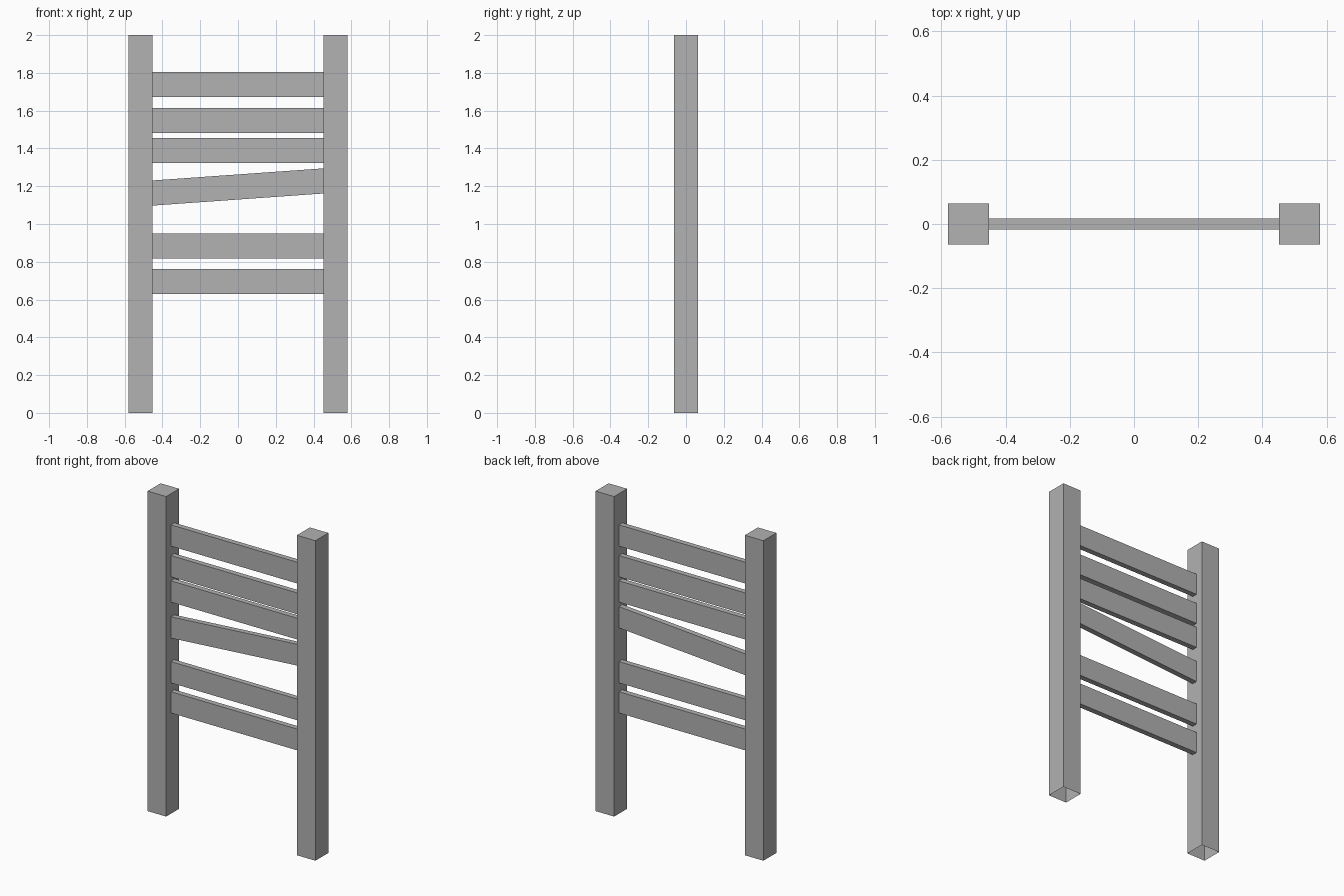
import bpy
import bmesh

cube = bpy.data.objects.get("Cube")
if cube:
    bpy.data.objects.remove(cube, do_unlink=True)

HALF_SPAN = 0.452    # inner face of each post
HALF_WIDTH = 0.58    # outer face of each post
HEIGHT = 2.0
SLAT_HEIGHT = 0.133
SLAT_DEPTH = 0.034

grey = bpy.data.materials.new("plain_grey")
grey.use_nodes = True
colour = (0.445, 0.445, 0.445, 1.0)
grey.diffuse_color = colour
grey.node_tree.nodes["Principled BSDF"].inputs["Base Color"].default_value = colour


def box(name, centre, size, rise=0.0, open_sides=()):
    """Box sheared upward along x by rise; faces along open_sides are left out."""
    bm = bmesh.new()
    bmesh.ops.create_cube(bm, size=1.0)
    bm.normal_update()
    gone = [f for f in bm.faces
            if any(f.normal.dot(side) > 0.9 for side in open_sides)]
    bmesh.ops.delete(bm, geom=gone, context="FACES")
    for v in bm.verts:
        shear = v.co.x * rise
        v.co = [c + s * p for c, s, p in zip(centre, size, v.co)]
        v.co.z += shear
    mesh = bpy.data.meshes.new(name)
    bm.to_mesh(mesh)
    bm.free()
    mesh.materials.append(grey)
    obj = bpy.data.objects.new(name, mesh)
    bpy.context.collection.objects.link(obj)
    return obj


# Square posts, open underneath
post = HALF_WIDTH - HALF_SPAN
for label, side in (("left", 1), ("right", -1)):
    box(label + "_post", (side * (HALF_SPAN + post / 2), 0, HEIGHT / 2),
        (post, post, HEIGHT), open_sides=[(0, 0, -1)])

# Slats between the posts: centre height and rise towards the left post
slats = {
    "bottom_slat": (0.696, 0),
    "lower_slat": (0.884, 0),
    "crooked_slat": (1.196, 0.064),
    "middle_slat": (1.389, 0),
    "upper_slat": (1.547, 0),
    "top_slat": (1.739, 0),
}
for name, (z, rise) in slats.items():
    box(name, (0, 0, z), (2 * HALF_SPAN, SLAT_DEPTH, SLAT_HEIGHT), rise,
        open_sides=[(1, 0, 0), (-1, 0, 0)])
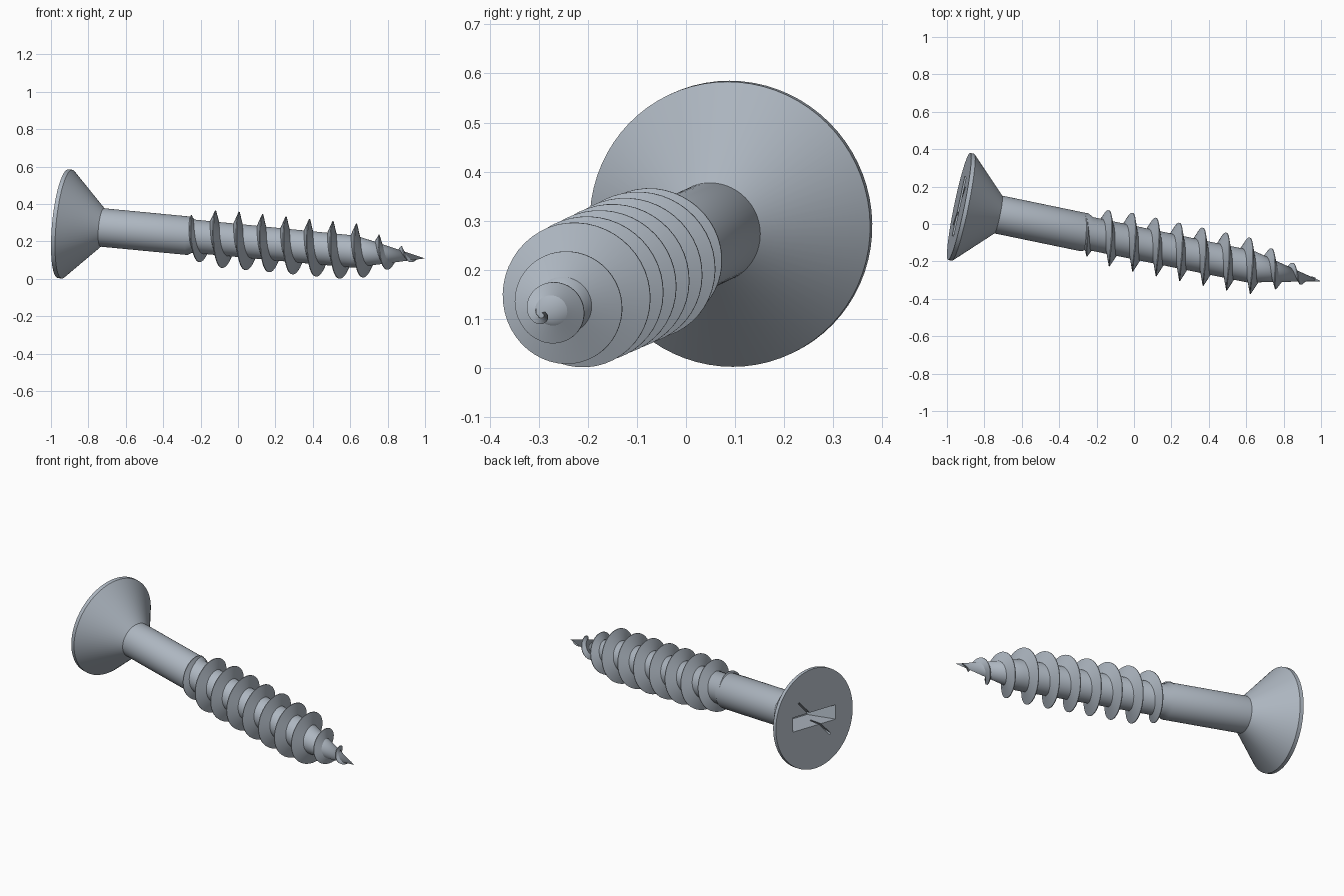
import bpy, bmesh, math
from mathutils import Matrix, Vector

cube = bpy.data.objects.get("Cube")
if cube:
    bpy.data.objects.remove(cube, do_unlink=True)

# Steel colour
steel = bpy.data.materials.new("grey_steel")
steel.use_nodes = True
colour = (0.42, 0.47, 0.53, 1)
steel.diffuse_color = colour
steel.node_tree.nodes["Principled BSDF"].inputs["Base Color"].default_value = colour

# Screw frame: local z runs from the middle of the head face to the tip
HEAD, TIP = Vector((-0.935, 0.094, 0.2945)), Vector((1.0, -0.306, 0.109))
LENGTH = (TIP - HEAD).length
axis = (TIP - HEAD).normalized()
up = (Vector((0, 0, 1)) - axis * axis.z).normalized()
side = up.cross(axis)
FRAME = Matrix.Translation(HEAD) @ Matrix((side, up, axis)).transposed().to_4x4()


def finish(name, bm, smooth=30):
    bmesh.ops.recalc_face_normals(bm, faces=bm.faces)
    bm.transform(FRAME)
    mesh = bpy.data.meshes.new(name)
    bm.to_mesh(mesh)
    bm.free()
    obj = bpy.data.objects.new(name, mesh)
    bpy.context.collection.objects.link(obj)
    mesh.materials.append(steel)
    if smooth:
        shade(obj, smooth)
    return obj


def activate(obj):
    bpy.ops.object.select_all(action='DESELECT')
    obj.select_set(True)
    bpy.context.view_layer.objects.active = obj


def shade(obj, angle):
    activate(obj)
    bpy.ops.object.shade_smooth_by_angle(angle=math.radians(angle))


def lathe(name, profile, smooth=30):
    bm = bmesh.new()
    verts = [bm.verts.new((r, 0, z)) for r, z in profile]
    edges = [bm.edges.new(pair) for pair in zip(verts, verts[1:])]
    bmesh.ops.spin(bm, geom=verts + edges, cent=(0, 0, 0), axis=(0, 0, 1),
                   angle=math.tau, steps=72)
    bmesh.ops.remove_doubles(bm, verts=bm.verts, dist=1e-5)
    return finish(name, bm, smooth)


def interpolate(points, t):
    for (a, ra), (b, rb) in zip(points, points[1:]):
        if t <= b:
            return ra + (rb - ra) * max(0, t - a) / (b - a)
    return points[-1][1]


# Countersunk head
head = lathe("head", [(0, 0), (0.292, 0), (0.292, 0.022), (0.103, 0.215), (0, 0.215)], 0)


# Drive recess: tapered cross with thin diagonal grooves
def cut_slot(turn, top, bottom, depth):
    bm = bmesh.new()
    bmesh.ops.create_cube(bm, size=2)
    for v in bm.verts:
        length, width = bottom if v.co.z > 0 else top
        v.co = Vector((v.co.x * length, v.co.y * width, depth if v.co.z > 0 else -0.01))
    bm.transform(Matrix.Rotation(math.radians(turn), 4, 'Z'))
    cutter = finish("slot_cutter", bm, 0)
    cutter.hide_render = True
    mod = head.modifiers.new("slot", 'BOOLEAN')
    mod.operation, mod.solver, mod.object = 'DIFFERENCE', 'EXACT', cutter
    activate(head)
    bpy.ops.object.modifier_apply(modifier=mod.name)
    bpy.data.objects.remove(cutter, do_unlink=True)


for turn in (4, 94):
    cut_slot(turn, (0.168, 0.043), (0.075, 0.027), 0.14)
    cut_slot(turn + 45, (0.18, 0.006), (0.07, 0.004), 0.07)
shade(head, 25)

# Shank, core and point
core = [(0.69, 0.103), (0.715, 0.089), (1.6, 0.086), (LENGTH, 0)]
lathe("shank", [(0, 0.21), (0.103, 0.21)] + [(r, t) for t, r in core])

# Helical thread, growing in at the shank and shrinking towards the tip
PITCH, PHASE, STEPS = 0.1287, 0.79, 48
START, END = 0.665, 1.95
crest = [(START, 0.1), (0.693, 0.111), (0.757, 0.134), (0.822, 0.149), (0.886, 0.154),
         (1.6, 0.151), (1.66, 0.132), (1.72, 0.105), (1.85, 0.053), (END, 0.012)]
bm = bmesh.new()
rings = []
count = round((END - START) / PITCH * STEPS)
for i in range(count + 1):
    t = START + (END - START) * i / count
    angle = math.tau * (t - PHASE) / PITCH
    outer = interpolate(crest, t)
    inner = max(interpolate(core, t) - 0.008, 0.002)
    half = min(0.028, 0.005 + 0.35 * max(outer - inner, 0))
    section = [(inner, -half), (outer, -0.002), (outer, 0.002), (inner, half)]
    rings.append([bm.verts.new((r * math.cos(angle), r * math.sin(angle), t + dz))
                  for r, dz in section])
for a, b in zip(rings, rings[1:]):
    for k in range(4):
        n = (k + 1) % 4
        bm.faces.new((a[k], a[n], b[n], b[k]))
bm.faces.new(rings[0])
bm.faces.new(rings[-1])
finish("thread", bm)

#### [What to work on]
What lines of the preceding data include the string "START"? Pull them out.

#### [Reply]
START, END = 0.665, 1.95
crest = [(START, 0.1), (0.693, 0.111), (0.757, 0.134), (0.822, 0.149), (0.886, 0.154),
count = round((END - START) / PITCH * STEPS)
    t = START + (END - START) * i / count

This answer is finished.